The suit argues that tens of thousands of consumers were misled into buying a Bulldozer CPU that cannot perform in the same way as a true 8-core CPU. If this is true AMD violated the Consumer Legal Remedies Act, California’s Unfair Competition Law, and was guilty of false advertising, fraud, breach of express warranty, negligent misrepresentation, and unjust enrichment.

AMD is being sued for damages, including statutory and punitive damages, litigation expenses, pre- and post-judgment interest, as well as other injunctive and declaratory relief as is deemed reasonable.

Yahoo signs Google pact

French_surrenderYahoo has signed a search advertising deal with Google which it claims will boost its efforts to turn around the company.

The deal, which is a bit like the French surrender during WW2, was announced as Yahoo reported revenue and profit that fell short of what the cocaine nose jobs of Wall Street predicted.

The deal with Google builds on an existing search partnership with Microsoft under which Yahoo gets a percentage of revenue from ads displayed on its sites.

The companies have agreed to delay implementation of the deal in the United States to allow the antitrust division of the Department of Justice to review it.

Yahoo has been struggling to boost revenue from ad sales in the face of stiff competition from Google and Facebook.

It  is a sign of how bad things are getting at Yahoo, when the Google deal is cast as one of the few bright spots included in the company’s third quarter results.

Yahoo said it expected fourth quarter revenues of $1.16 billion–$1.20 billion, well below the average analyst estimate of $1.33 billion.

Mayer, in her fourth year as chief executive, said the forecast was “not indicative of the performance we want”.

“We are also experiencing continued revenue headwinds in our core advertising business, especially in the legacy portions,” Mayer said.

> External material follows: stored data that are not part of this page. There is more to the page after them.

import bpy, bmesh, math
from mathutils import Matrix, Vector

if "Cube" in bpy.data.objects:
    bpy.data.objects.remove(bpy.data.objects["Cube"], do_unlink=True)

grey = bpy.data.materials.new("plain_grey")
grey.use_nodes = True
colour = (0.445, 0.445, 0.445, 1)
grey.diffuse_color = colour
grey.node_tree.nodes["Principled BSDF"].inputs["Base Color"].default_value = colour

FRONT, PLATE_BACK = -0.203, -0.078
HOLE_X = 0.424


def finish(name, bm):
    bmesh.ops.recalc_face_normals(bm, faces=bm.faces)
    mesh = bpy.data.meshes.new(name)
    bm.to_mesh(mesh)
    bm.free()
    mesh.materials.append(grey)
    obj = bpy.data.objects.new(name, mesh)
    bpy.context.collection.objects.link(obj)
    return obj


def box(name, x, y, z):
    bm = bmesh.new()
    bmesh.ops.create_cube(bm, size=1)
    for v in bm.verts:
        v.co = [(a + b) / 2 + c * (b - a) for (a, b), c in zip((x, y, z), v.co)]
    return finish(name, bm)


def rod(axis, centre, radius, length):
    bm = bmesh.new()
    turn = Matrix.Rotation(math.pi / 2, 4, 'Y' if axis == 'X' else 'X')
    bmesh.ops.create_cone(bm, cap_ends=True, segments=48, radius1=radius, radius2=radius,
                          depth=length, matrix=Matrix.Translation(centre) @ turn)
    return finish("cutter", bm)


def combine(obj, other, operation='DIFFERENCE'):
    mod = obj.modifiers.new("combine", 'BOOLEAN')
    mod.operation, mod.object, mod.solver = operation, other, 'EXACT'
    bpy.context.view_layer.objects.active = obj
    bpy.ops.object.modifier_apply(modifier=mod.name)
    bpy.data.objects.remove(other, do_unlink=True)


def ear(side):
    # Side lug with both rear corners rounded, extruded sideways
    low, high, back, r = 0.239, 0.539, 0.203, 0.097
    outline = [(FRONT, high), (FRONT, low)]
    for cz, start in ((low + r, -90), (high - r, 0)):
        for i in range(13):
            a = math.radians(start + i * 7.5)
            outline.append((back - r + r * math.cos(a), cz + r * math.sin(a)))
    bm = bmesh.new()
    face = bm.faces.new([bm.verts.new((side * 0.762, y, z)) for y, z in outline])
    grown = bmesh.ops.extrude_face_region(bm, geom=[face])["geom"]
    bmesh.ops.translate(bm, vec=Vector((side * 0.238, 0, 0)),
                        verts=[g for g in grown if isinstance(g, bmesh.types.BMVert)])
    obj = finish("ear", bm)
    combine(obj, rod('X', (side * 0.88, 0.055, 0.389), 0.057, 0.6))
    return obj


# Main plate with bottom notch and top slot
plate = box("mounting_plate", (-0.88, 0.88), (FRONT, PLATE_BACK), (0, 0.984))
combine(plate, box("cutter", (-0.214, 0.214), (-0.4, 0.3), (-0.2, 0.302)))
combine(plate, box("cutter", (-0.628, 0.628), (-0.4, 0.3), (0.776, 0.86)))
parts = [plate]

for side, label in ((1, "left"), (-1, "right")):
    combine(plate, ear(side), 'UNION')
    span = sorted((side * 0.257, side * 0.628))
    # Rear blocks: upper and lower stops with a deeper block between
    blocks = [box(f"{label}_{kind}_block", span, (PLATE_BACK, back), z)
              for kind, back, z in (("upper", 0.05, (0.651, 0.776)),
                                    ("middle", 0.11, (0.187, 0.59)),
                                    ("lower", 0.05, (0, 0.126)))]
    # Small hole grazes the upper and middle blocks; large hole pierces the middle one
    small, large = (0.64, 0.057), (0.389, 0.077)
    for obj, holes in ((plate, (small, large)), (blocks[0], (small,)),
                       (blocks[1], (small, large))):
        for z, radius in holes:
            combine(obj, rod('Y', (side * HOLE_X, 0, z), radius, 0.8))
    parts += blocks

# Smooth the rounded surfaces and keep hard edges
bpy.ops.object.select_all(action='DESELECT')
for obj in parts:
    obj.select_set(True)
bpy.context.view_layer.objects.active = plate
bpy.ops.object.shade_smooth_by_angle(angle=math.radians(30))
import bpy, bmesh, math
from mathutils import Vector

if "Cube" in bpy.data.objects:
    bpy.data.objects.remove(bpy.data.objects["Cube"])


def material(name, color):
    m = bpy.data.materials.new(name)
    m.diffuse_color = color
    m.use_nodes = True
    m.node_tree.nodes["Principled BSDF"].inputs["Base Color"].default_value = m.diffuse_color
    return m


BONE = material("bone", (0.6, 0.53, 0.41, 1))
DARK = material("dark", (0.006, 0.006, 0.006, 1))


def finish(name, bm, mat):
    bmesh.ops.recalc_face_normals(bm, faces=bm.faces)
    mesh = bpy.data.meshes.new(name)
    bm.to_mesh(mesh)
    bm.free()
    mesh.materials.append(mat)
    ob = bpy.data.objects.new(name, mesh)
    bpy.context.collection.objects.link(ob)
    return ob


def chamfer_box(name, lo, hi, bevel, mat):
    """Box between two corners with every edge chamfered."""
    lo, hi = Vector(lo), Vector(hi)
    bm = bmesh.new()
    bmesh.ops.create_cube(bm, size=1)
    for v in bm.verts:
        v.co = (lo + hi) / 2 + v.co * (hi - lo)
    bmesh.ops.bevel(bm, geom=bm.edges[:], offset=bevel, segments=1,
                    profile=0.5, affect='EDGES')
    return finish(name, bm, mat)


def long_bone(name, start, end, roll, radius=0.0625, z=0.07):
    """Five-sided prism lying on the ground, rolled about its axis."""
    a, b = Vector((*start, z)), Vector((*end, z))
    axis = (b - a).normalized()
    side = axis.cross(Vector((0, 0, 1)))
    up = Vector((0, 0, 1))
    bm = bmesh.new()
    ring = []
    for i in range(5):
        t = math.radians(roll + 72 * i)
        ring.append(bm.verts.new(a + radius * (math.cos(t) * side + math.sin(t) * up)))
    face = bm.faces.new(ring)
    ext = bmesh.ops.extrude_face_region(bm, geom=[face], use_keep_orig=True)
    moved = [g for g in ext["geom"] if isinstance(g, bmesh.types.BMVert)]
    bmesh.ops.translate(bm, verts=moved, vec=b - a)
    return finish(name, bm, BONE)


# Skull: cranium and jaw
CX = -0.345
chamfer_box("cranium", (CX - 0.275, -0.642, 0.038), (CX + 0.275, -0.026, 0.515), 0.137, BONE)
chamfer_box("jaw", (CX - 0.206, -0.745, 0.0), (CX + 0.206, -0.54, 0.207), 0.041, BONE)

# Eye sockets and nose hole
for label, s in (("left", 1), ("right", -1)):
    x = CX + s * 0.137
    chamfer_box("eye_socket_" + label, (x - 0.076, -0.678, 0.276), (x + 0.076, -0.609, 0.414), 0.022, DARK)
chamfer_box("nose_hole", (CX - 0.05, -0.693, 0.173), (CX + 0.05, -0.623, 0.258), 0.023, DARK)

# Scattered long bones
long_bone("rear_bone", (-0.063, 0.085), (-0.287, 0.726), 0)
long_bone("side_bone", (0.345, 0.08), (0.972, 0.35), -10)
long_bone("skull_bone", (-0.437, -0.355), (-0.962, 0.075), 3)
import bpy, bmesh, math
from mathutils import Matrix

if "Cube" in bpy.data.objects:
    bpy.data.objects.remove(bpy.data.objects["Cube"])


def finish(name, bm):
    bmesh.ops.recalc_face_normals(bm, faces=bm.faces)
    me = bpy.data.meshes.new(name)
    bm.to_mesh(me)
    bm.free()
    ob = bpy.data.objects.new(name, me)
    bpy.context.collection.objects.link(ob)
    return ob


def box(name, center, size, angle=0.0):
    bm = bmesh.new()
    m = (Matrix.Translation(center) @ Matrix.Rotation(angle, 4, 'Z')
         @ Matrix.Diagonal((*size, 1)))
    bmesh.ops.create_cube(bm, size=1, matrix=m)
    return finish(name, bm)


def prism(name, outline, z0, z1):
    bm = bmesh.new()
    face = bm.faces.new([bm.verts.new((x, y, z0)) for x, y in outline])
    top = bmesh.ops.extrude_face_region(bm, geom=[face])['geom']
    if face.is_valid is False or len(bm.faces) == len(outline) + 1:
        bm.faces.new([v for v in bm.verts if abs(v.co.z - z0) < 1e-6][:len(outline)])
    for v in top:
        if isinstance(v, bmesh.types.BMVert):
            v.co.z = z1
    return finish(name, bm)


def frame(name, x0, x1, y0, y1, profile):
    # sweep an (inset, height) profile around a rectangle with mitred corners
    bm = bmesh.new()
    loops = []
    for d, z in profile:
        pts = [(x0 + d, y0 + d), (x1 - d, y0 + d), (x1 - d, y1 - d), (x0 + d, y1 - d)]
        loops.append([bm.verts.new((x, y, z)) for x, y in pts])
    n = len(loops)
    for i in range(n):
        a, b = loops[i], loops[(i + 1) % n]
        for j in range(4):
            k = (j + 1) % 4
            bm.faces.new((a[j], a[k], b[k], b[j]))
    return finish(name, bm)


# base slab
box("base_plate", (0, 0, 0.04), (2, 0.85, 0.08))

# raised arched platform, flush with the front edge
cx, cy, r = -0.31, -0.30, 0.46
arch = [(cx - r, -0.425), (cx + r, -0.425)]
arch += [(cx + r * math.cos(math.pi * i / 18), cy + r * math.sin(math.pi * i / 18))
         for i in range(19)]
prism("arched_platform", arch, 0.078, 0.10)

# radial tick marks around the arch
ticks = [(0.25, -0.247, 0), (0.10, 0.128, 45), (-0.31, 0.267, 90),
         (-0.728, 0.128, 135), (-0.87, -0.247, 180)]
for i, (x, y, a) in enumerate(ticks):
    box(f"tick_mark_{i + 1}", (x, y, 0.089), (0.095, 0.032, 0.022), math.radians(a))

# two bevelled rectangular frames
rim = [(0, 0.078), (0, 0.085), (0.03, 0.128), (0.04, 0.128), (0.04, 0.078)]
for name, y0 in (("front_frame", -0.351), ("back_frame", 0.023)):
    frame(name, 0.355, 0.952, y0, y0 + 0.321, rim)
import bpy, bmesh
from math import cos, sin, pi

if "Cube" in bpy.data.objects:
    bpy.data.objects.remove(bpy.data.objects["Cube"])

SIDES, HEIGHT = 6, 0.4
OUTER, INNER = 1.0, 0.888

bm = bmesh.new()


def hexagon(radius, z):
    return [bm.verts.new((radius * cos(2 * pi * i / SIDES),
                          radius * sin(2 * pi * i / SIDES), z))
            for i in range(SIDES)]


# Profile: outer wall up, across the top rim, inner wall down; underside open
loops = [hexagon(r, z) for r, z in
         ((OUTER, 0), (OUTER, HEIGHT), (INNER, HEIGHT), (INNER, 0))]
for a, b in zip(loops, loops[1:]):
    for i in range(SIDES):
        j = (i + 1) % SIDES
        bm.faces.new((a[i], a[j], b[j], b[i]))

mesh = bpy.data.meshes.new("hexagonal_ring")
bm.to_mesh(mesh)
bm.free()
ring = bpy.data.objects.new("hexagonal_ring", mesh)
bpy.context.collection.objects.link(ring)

Maybe the word should be headaches.

Yahoo said the proposed spinoff of its 15 percent stake in Chinese e-commerce giant Alibaba Group Holding – a key matter for shareholders – will go through in January.

Yahoo earlier this year sought a private letter ruling from the Internal Revenue Service to confirm whether the transaction, worth about $27 billion currently, would result in a tax obligation. The tax agency denied the request, but Yahoo said it would go ahead with the spinoff by the end of the year anyway.

Many analysts attribute little value to Yahoo’s core business without its Asian assets, which also include a 35 percent stake in Yahoo Japan.

Other good news came results came from Yahoo’s emerging businesses, which Mayer calls Mavens – mobile, video, native and social advertising.

Revenues in that area rose 43 percent to $422 million in the quarter. Native advertising refers to ads that blend into the type and style of the content being viewed.

Revenues after deducting fees paid to partner websites fell to $1.0 billion from $1.09 billion, and the company forecast a drop to $920 million-$960 million in the current quarter.

Traffic acquisition costs, the amount Yahoo spends to attract users to its websites, jumped to $223 million in the quarter from $54 million a year earlier. Whatever that means.